In response to questions about the issue Ortiz told the Boston Globe: “If there’s anything ‘toxic’ between the players, I couldn’t really tell you, because I’m a guy in control of this, so he’s wrong when it comes down to that, I can tell you that.” Ortiz took up a more active leadership role in the clubhouse during spring training and that seems to be coming through here. He did acknowledge that earlier in the year, there were some adjustments. “In this clubhouse right here, there’s not one guy who is not going at it – not one. There used to be, but not anymore. There used to be a lot of confusion, going on back and forth about different things, different subjects. That ain’t happening now.”
Manager Bobby Valentine was even more demonstrative, saying “Why would I comment on someone that I don’t think knows anything?”
It is easy to believe Olney’s report with the team at just 35-33 on the year and 6-9 in their last 15 games, but without so much as quoted source or something more concrete than allusions to player’s texting their agents, I tend to think this report is based on little more than what you can see yourself on television. The Red Sox have been a frustrating team to watch this year. They are underperforming and it is clearly wearing on them. The players on both sides of the ball routinely display frustration with calls on balls and strikes.
Recently, Jon Lester came momentarily unglued after a series of close calls went against him leading to his only walk in an otherwise dominant performance against the Chicago Cubs. He surrendered a home run to the next batter before regaining his composure. Kevin Youkilis and Valentine were ejected in the span of a minute after a tough called third strike in another game. Witnessing this type of behavior on the field, it is easy to make assumptions about discontent off of it.
These are the types of reactions you can expect from a team that is just 35-33 despite a Pythagorean record of 38-30. Based on runs scored and runs allowed, the Red Sox should be much better. In the AL East, only the first place New York Yankees have a better run differential, yet Boston still trails the Tampa Bay Rays and the Baltimore Orioles. Even with a number of their star players on the DL, the Red Sox are still competitive but they are feeling the pressure and they aren’t hiding that fact well.
However, that doesn’t necessarily mean the team is at odds internally. If anything, the fried-chicken-and-beer scandal after last season was an example of the team being too focused on hanging out and having a good time together.
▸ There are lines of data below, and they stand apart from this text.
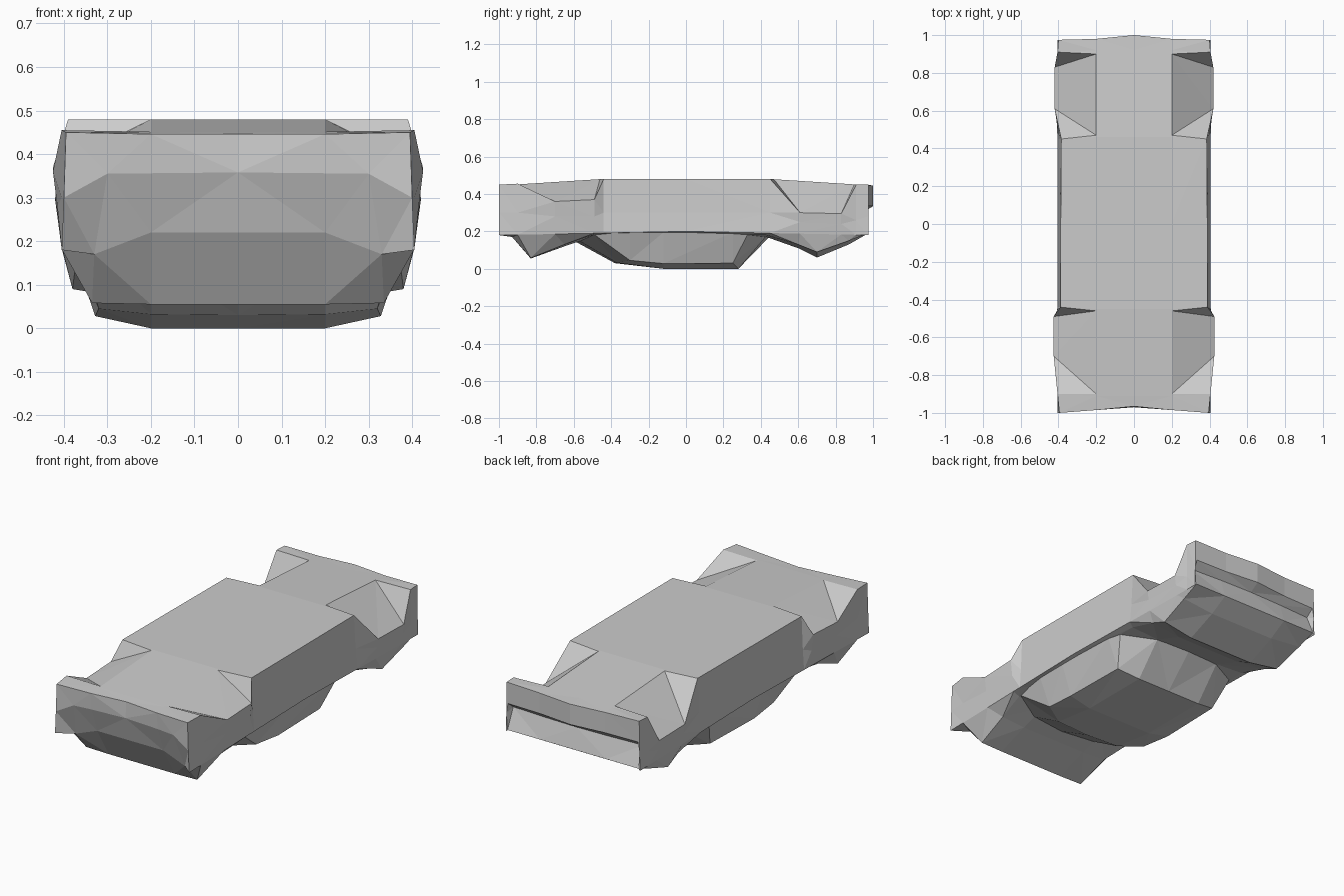
import bpy, bmesh

cube = bpy.data.objects.get("Cube")
if cube:
    bpy.data.objects.remove(cube)

grey = bpy.data.materials.new("plain_grey")
grey.use_nodes = True
COLOUR = (0.6, 0.6, 0.6, 1)
grey.diffuse_color = COLOUR
grey.node_tree.nodes["Principled BSDF"].inputs["Base Color"].default_value = COLOUR


def strip(bm, a, b):
    """Join two equally long rows of vertices with quads."""
    for i in range(len(a) - 1):
        bm.faces.new((a[i], a[i + 1], b[i + 1], b[i]))


def row(bm, points):
    return [bm.verts.new(p) for p in points]


def finish(bm, name):
    """Mirror the half across x, weld it, triangulate and shade flat."""
    geom = bm.verts[:] + bm.edges[:] + bm.faces[:]
    copy = bmesh.ops.duplicate(bm, geom=geom)["geom"]
    for v in copy:
        if isinstance(v, bmesh.types.BMVert):
            v.co.x *= -1
    bmesh.ops.remove_doubles(bm, verts=bm.verts[:], dist=0.0005)
    bmesh.ops.triangulate(bm, faces=bm.faces[:])
    bmesh.ops.recalc_face_normals(bm, faces=bm.faces[:])
    mesh = bpy.data.meshes.new(name)
    bm.to_mesh(mesh)
    bm.free()
    mesh.materials.append(grey)
    obj = bpy.data.objects.new(name, mesh)
    bpy.context.collection.objects.link(obj)
    return obj


def floor_z(y):
    return 0.48 - 0.03 * max(0, abs(y) - 0.45) / 0.47


# Overturned car shell: floor on top, wheel wells, sides, bonnet and boot humps
# floor y, side y, side x, side z, crease z, hump x, hump y, hump z, middle z
STATIONS = [
    (-.985, -1, .395, .45, .3, .33, -.93, .17, .22),
    (-.91, -.9, .405, .455, .3, .335, -.83, .058, .055),
    (-.9, -.7, .425, .36, .28, .345, -.65, .13, .12),
    (-.46, -.49, .425, .37, .28, .36, -.5, .18, .17),
    (-.45, -.44, .39, .48, .3, .37, -.4, .19, .18),
    (0, 0, .388, .48, .3, .37, 0, .19, .18),
    (.46, .45, .385, .48, .3, .37, .43, .18, .17),
    (.47, .61, .42, .3, .25, .375, .6, .13, .11),
    (.9, .83, .42, .295, .24, .38, .7, .09, .06),
    (.92, .91, .405, .45, .26, .39, .87, .15, .13),
    (.98, .975, .4, .45, .28, .395, .975, .19, .19),
]
bm = bmesh.new()
rings = []
for ty, sy, sx, sz, mz, lx, ly, lz, cz in STATIONS:
    bow = 0.02 if abs(ty) > 0.95 else 0
    top = floor_z(ty)
    belt = 0.2 - 0.02 * abs(sy)
    rings.append(row(bm, [
        (0, ty + bow, top), (.2, ty, top), (sx, sy, sz),
        ((sx + .405) / 2, sy, mz), (.405, sy, belt),
        (lx, ly, lz), (.2, ly, cz), (0, ly, cz)]))
for a, b in zip(rings, rings[1:]):
    strip(bm, a, b)


def cap(ring, rows):
    """Close an end with horizontal bands and a fill at the corner."""
    bands = [ring[:3]] + [row(bm, r) for r in rows] + [ring[7:4:-1]]
    for a, b in zip(bands, bands[1:]):
        strip(bm, a, b)
    bm.faces.new(ring[2:6] + [b[2] for b in bands[-2:0:-1]])


# Front lip above the sloping nose, rear bumper bar above a groove
cap(rings[0], [[(0, -.97, .358), (.2, -.98, .356), (.3, -.99, .355)]])
cap(rings[-1], [[(0, 1, .335), (.2, .98, .335), (.392, .975, .335)],
                [(0, .945, .3), (.2, .94, .3), (.392, .93, .3)]])
finish(bm, "car_body")

# Cabin: centre, inner, pillar and sill points of each cross row
CABIN = [
    [(0, -.6, .15), (.2, -.58, .155), (.36, -.5, .19), (.385, -.5, .195)],
    [(0, -.38, .03), (.2, -.37, .032), (.32, -.3, .045), (.385, -.3, .195)],
    [(0, -.12, 0), (.2, -.12, 0), (.328, -.12, .028), (.385, -.12, .195)],
    [(0, .28, 0), (.2, .28, 0), (.32, .25, .03), (.385, .25, .195)],
    [(0, .45, .175), (.2, .43, .175), (.37, .33, .185), (.385, .33, .195)],
]
bm = bmesh.new()
lines = [row(bm, r) for r in CABIN]
for a, b in zip(lines, lines[1:]):
    strip(bm, a, b)
finish(bm, "cabin")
While a player like Kevin Youkilis, who is slumping and likely to be shipped out, might have legitimate reason to be discontent, the rest of the team has scrapped and clawed to stay respectable while six starting outfielders have gone down to injury, the newly acquired closer was lost in Spring Training and the newly acquired set up man, the original fifth starter and the starting first and third baseman have all woefully underperformed.
David Ortiz describes the situation in Boston perfectly when he says, “we’re just waiting for the guys with injuries to come back so our team can get in the beast mode.” Murphy’s Law has ruled the 2012 season, everything that could go wrong has and still Boston has the second best Pythagorean record in the division and the forth best in theALand they are just three games back in the wild card standings. Whether or not they have a toxic environment at the moment, the Red Sox are far from out of the running and what really matters is not getting along, but getting healthy.